The Story of the Lopez Family: A Page from the History of the War in the Philippines

Story of Lopez Family

In 1904 the Boston Anti-Imperialist League published The Story of the Lopez Family: A Page from the History of the War in the Philippines, a book of the collected letters sent between the Lopez family members in the U.S. and the Philippines, several years earlier, when the Lopez brothers were imprisoned by American forces in the Philippines.[i] The book drew primarily from letters between sisters Juliana, and Mariquita Lopez, as well as their brother Mariano, to both Clemencia and Sixto while they were in the U.S.  Their family at that time consisted of six sons, four daughters, and their mother, a widow, Maria Castelo de Lopez.[ii] Initially, some of the letters had been presented as support material for the Hearings before the United States Senate Committee on the Philippines on April 10, 1902, in which Clemencia Lopez participated. In many ways, the focus of this epistolary volume is on Clemencia Lopez (later a founding member of the Philippine Feminist Association), as a sympathetic character representating Filipino womanhood — an important emphasis, for many readers of the book would be liberal American women.
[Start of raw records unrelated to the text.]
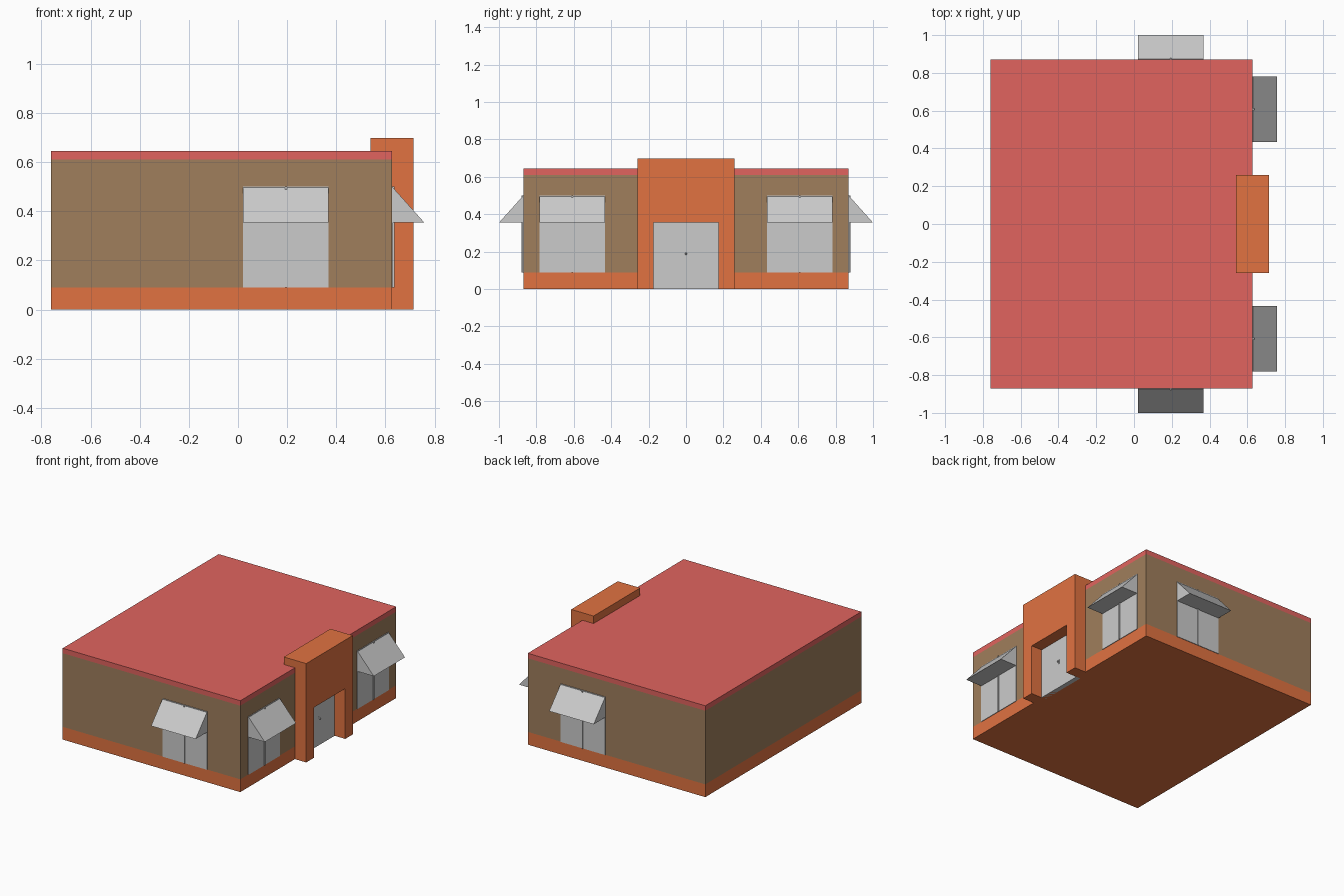
import bpy, bmesh
from math import radians
from mathutils import Matrix

if "Cube" in bpy.data.objects:
    bpy.data.objects.remove(bpy.data.objects["Cube"])


def material(name, rgb):
    m = bpy.data.materials.new(name)
    m.diffuse_color = (*rgb, 1)
    m.use_nodes = True
    m.node_tree.nodes["Principled BSDF"].inputs["Base Color"].default_value = m.diffuse_color
    return m


ORANGE = material("terracotta", (0.75, 0.17, 0.053))
BROWN = material("wall_brown", (0.35, 0.21, 0.107))
RED = material("roof_red", (0.75, 0.127, 0.114))


def prism(name, points, push, mat=None, place=None):
    """Extrude a flat polygon along the vector push."""
    bm = bmesh.new()
    face = bm.faces.new([bm.verts.new(p) for p in points])
    new = bmesh.ops.extrude_face_region(bm, geom=[face])["geom"]
    bmesh.ops.translate(bm, vec=push, verts=[v for v in new if isinstance(v, bmesh.types.BMVert)])
    bmesh.ops.recalc_face_normals(bm, faces=bm.faces)
    me = bpy.data.meshes.new(name)
    bm.to_mesh(me)
    bm.free()
    if mat:
        me.materials.append(mat)
    ob = bpy.data.objects.new(name, me)
    if place:
        ob.matrix_world = place
    bpy.context.collection.objects.link(ob)
    return ob


def box(name, x, y, z, mat=None, place=None):
    pts = [(x[0], y[0], z[0]), (x[1], y[0], z[0]), (x[1], y[1], z[0]), (x[0], y[1], z[0])]
    return prism(name, pts, (0, 0, z[1] - z[0]), mat, place)


# Main block: plinth, walls and flat roof
BX, BY = (-0.76, 0.627), (-0.87, 0.87)
box("plinth", BX, BY, (0, 0.09), ORANGE)
box("walls", BX, BY, (0.09, 0.61), BROWN)
box("roof", BX, BY, (0.61, 0.645), RED)

# Entrance surround: an upside-down U standing proud of the wall
arch = [(-0.26, 0), (-0.175, 0), (-0.175, 0.355), (0.175, 0.355),
        (0.175, 0), (0.26, 0), (0.26, 0.698), (-0.26, 0.698)]
prism("entrance_surround", [(0.54, y, z) for y, z in arch], (0.175, 0, 0), ORANGE)

# Door with a small handle
box("door", (0.60, 0.632), (-0.175, 0.175), (0, 0.355))
box("handle_plate", (0.63, 0.635), (-0.006, 0.006), (0.175, 0.202))
bpy.ops.mesh.primitive_uv_sphere_add(segments=12, ring_count=8, radius=0.006,
                                     location=(0.641, 0, 0.189))
bpy.context.object.name = "door_knob"


# Window with centre bar and awning; local -y points out of the wall
def window(tag, x, y, turn):
    place = Matrix.Translation((x, y, 0)) @ Matrix.Rotation(radians(turn), 4, "Z")
    w = 0.174
    for side, span in (("left", (-w, -0.004)), ("right", (0.004, w))):
        box(f"{tag}_{side}_pane", span, (-0.004, 0.02), (0.09, 0.5), None, place)
    box(f"{tag}_centre_bar", (-0.004, 0.004), (-0.010, 0.02), (0.09, 0.5), None, place)
    prism(f"{tag}_awning", [(-w, 0, 0.5), (-w, -0.13, 0.355), (-w, 0, 0.355)],
          (2 * w, 0, 0), None, place)


window("front_window", 0.195, BY[0], 0)
window("back_window", 0.195, BY[1], 180)
window("right_window_a", BX[1], -0.608, 90)
window("right_window_b", BX[1], 0.608, 90)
The letters in the book are heavily mediated with commentary by the pseudonymous editor, “Canning Eyot,”[iii] to emphasize the agenda of the American Anti-Imperialist League, which was to tell “the story of the infliction of wrong and injustice” by Americans towards Filipinos,[iv] and also to incur further sympathy for the plight of the Lopez family, as well as the people of Batangas, and the Philippines in general.[v]

This book is available free, online in Google Books or in e-book form: The Story of the Lopez Family

[i] Canning Eyot, The Story of the Lopez Family: a page from the history of the war in the Philippines, (Boston: James H. West Company, 1904).

[ii] The Story, 10.

[iii] According to the book’s “Editorial Review” on, “Canning Eyot” is a pseudonym for a group of the product of a group “Filipinos, Americans, and an Australian,” who edited the volume as a group.

[iv] Canning Eyot, The Story of the Lopez Family, 9.

[v] Martin Joseph Ponce explains that letters “represent epistolary acts, efforts to draw connections and deliver critiques across the sites of…social dispersal. When published in journals and magazines that cater to specific niches within the international labor market, these letters become part of public discourse–a discourse that is thoroughly gendered and sexualized.” Beyond the Nation, 23.